One of these men, she said, made an unsavory remark about girls and wives, and the types of “occupation” it is assumed they have to pursue to pay for. their bills instead of cheating on creditors. That nameless asshole had changed the course of my life, words can. He was the reason I was fired.
There were also other reasons why I was fleeing to Banaras from Chengalpattu. One of them was in my hands; an ink-stained yellow-brown letter my grandmother wrote in her youth to my thaatha. The romance he was referring to took me by surprise.
Why had I never asked the women in my family how and if they loved? We never talked to each other about love, we never thought about it. We lived as if love had nothing to do with all of us, all of us, daughters, wives, aunts, grandmothers and great aunts.
We lived in a world where everything, like marriage, was arranged to provoke the slightest confrontation between people. Yes, even leftists waving flags had arranged marriages within our family’s âcommunityâ. A family of Telugu and Tamil, indistinguishable from one another, speaking a language of their own that was neither here nor there, of migrants who roamed the land for hundreds of years, before the states of the Independent India does take on linguistic identities.
“Who are your in-laws?” you would be asked if you were going to invite a relative to your wedding. No one has used words like upper caste or Brahmin in our educated homes. It was always more subtle than that. You would have to give them the sub-caste or regions of origin of your potential ancestors. Velanadu, Mulakanadu, Palakkad, Thengalai, Vadagalai and others. Love marriages, especially with those outside the community, were rare, and invitations to such weddings were always preceded by braids and lengthy explanations from parents about their efforts. to prevent the marriage from taking place.

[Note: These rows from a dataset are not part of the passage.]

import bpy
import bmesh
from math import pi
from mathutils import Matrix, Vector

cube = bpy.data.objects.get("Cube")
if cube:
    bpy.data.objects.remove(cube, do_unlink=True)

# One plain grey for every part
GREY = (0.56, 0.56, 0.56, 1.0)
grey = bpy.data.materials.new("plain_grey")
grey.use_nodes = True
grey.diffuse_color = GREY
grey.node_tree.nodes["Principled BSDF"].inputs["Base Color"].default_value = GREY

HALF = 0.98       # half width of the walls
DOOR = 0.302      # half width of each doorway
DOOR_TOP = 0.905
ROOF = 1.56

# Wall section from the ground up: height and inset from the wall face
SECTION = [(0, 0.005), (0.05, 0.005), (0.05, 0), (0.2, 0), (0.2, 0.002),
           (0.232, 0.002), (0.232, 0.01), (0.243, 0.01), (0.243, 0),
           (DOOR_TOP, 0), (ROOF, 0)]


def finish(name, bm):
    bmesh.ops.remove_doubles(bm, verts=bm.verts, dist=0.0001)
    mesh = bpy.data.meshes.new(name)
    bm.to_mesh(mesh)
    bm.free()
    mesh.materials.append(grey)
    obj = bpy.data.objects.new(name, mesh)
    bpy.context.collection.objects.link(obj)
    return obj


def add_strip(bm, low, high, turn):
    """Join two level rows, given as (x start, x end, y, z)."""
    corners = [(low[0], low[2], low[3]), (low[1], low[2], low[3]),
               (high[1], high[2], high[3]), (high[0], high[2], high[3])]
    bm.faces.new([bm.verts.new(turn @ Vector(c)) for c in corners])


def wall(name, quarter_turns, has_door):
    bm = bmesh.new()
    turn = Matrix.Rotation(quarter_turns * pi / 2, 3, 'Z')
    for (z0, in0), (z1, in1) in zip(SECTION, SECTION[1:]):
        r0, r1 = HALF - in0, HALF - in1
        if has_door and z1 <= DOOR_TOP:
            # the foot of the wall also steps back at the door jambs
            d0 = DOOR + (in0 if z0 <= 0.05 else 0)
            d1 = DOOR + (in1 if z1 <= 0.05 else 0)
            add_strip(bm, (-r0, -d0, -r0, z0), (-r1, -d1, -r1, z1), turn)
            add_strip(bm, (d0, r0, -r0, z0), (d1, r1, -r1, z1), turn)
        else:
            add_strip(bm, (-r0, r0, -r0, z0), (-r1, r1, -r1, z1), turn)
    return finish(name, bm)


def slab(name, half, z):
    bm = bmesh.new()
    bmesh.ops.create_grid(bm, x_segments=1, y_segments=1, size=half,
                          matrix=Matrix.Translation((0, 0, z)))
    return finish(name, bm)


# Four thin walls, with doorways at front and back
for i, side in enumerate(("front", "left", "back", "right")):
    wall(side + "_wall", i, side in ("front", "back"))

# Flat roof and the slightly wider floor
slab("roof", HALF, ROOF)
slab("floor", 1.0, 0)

Extracted with permission from What we know about her, Krupa Ge, Background.